(Exercise prompt) Whenever the string "data" appears in a line below, please copy the line out.

Top of Given entries

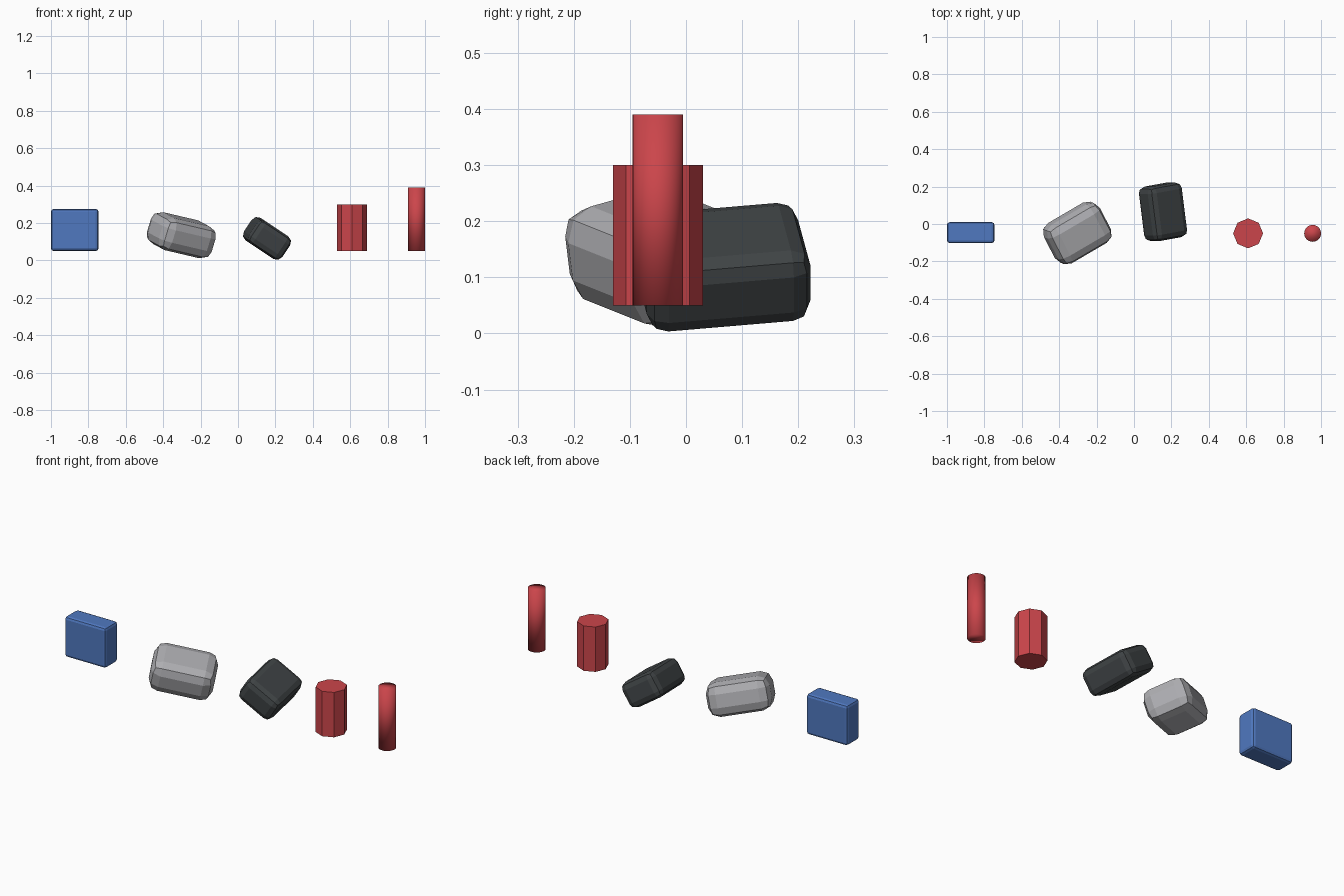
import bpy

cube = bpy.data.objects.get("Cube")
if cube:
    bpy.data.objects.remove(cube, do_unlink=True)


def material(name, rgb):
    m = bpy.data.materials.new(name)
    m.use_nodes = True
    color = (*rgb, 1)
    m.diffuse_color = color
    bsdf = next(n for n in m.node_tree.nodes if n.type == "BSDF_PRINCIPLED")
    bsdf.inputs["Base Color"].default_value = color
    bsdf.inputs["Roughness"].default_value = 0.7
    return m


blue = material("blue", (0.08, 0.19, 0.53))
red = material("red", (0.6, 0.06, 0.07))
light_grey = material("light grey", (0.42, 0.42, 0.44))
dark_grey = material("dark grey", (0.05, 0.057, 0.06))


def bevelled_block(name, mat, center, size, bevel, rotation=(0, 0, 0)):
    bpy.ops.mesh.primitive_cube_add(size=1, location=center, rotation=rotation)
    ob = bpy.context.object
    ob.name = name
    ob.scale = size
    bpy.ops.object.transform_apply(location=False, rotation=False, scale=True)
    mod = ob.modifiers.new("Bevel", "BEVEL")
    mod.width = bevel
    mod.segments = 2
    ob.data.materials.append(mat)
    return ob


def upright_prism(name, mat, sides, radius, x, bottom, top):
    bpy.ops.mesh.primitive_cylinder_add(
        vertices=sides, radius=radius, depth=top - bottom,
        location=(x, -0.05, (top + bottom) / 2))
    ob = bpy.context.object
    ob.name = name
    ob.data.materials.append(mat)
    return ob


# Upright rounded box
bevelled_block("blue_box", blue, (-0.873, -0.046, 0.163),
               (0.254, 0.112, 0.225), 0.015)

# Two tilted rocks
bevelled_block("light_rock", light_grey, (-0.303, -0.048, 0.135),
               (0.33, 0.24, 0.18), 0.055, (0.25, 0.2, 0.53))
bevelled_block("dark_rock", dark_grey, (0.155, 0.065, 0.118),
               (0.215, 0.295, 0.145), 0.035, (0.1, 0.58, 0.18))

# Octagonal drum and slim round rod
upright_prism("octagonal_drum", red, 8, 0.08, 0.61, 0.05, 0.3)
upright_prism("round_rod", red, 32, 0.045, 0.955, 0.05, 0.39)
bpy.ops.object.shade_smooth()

Bottom of Given entries

(Response)
cube = bpy.data.objects.get("Cube")
    bpy.data.objects.remove(cube, do_unlink=True)
    m = bpy.data.materials.new(name)
    ob.data.materials.append(mat)
    ob.data.materials.append(mat)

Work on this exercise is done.